Additionally, Valkyrie was featured as a Small Business BC Awards finalist, which led to valuable media coverage, client leads and great opportunities to network with other leading businesses. The Co-Founders also point out the awards’ potential to improve local communities and connect business owners that share similar beliefs, such as Small Business BC Awards “Best Emerging Entrepreneur” winner, Big Bro’s Barbershop.
Create a Loyal Customer Following
Valkyrie only incorporated in 2014, but it has already created a supportive, inclusive community. The business’ loyal followers have aided them at every stage, from growing from a park practice to meeting the challenges of creating a permanent location.
Courtney and Kaja credit their community with, “During the final push, every week brought a new disaster and we’d cry about it, rally our troops, and then find a way through.”
And testimonials make it clear that Valkyrie’s followers value Courtney and Kaja just as much. One student even used his self-defense training to disarm a knife-wielding attacker. He ended the confrontation without anyone being injured, and controlled the situation until the police arrived.

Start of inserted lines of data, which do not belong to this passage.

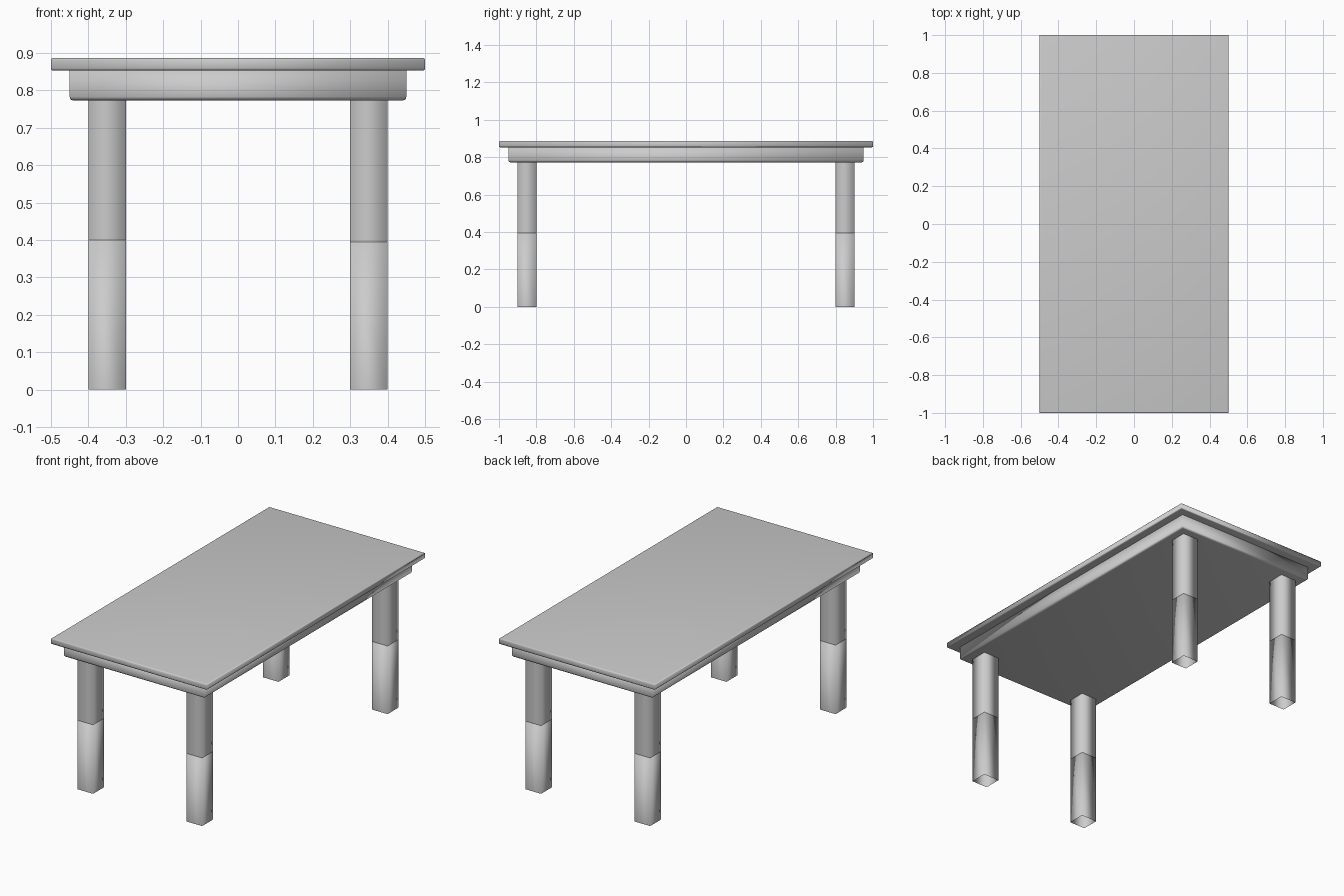
import bpy, bmesh

if "Cube" in bpy.data.objects:
    bpy.data.objects.remove(bpy.data.objects["Cube"])


def add_box(name, x, y, z, skip=(), round_at=(), radius=0.0, segments=3):
    """Box from ranges; skip drops 'top'/'bottom' caps, round_at rounds cap rims."""
    bm = bmesh.new()
    bmesh.ops.create_cube(bm, size=1)
    for v in bm.verts:
        v.co = [(a + b) / 2 + c * (b - a) for c, (a, b) in zip(v.co, (x, y, z))]
    bm.normal_update()

    def cap(side):
        sign = 1 if side == 'top' else -1
        return next(f for f in bm.faces if f.normal.z * sign > 0.9)

    if round_at:
        rims = [e for side in round_at for e in cap(side).edges]
        bmesh.ops.bevel(bm, geom=rims, offset=radius, segments=segments,
                        profile=0.5, affect='EDGES', clamp_overlap=True)
    if skip:
        bmesh.ops.delete(bm, geom=[cap(s) for s in skip], context='FACES_ONLY')
    for f in bm.faces:
        f.smooth = True
    mesh = bpy.data.meshes.new(name)
    bm.to_mesh(mesh)
    bm.free()
    obj = bpy.data.objects.new(name, mesh)
    bpy.context.collection.objects.link(obj)
    return obj


# Table top and the apron beneath it
add_box("table_top", (-0.5, 0.5), (-1, 1), (0.853, 0.887),
        round_at=('top', 'bottom'), radius=0.006)
add_box("apron", (-0.45, 0.45), (-0.95, 0.95), (0.773, 0.855),
        round_at=('bottom',), radius=0.01)

# Four hollow legs, each a lower sleeve and an upper tube
for sx, side in ((-1, "left"), (1, "right")):
    for sy, end in ((-1, "front"), (1, "back")):
        x = sorted((sx * 0.3, sx * 0.4))
        y = sorted((sy * 0.8, sy * 0.9))
        seam = 0.40 if (sx, sy) == (-1, -1) else 0.395
        add_box(f"{end}_{side}_lower_leg", x, y, (0, seam), skip=('bottom',))
        add_box(f"{end}_{side}_upper_leg", x, y, (seam, 0.78), skip=('top', 'bottom'))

The entrepreneurs are rightly passionate about their work, stating, “Before, we believed that what we were doing was important — now we’re sure of it.”
Small Business BC Meetups
Courtney and Kaja spoke at Small Business BC Meetups Presents Starting a Sports and Leisure Business event on July 2016. On the second Tuesday of almost every month, these casual meetups address common opportunities and challenges that entrepreneurs and small business owners face today, and leverage networking sessions with valuable connections. Sign up for our next Meetup today, as space for next month’s event is limited.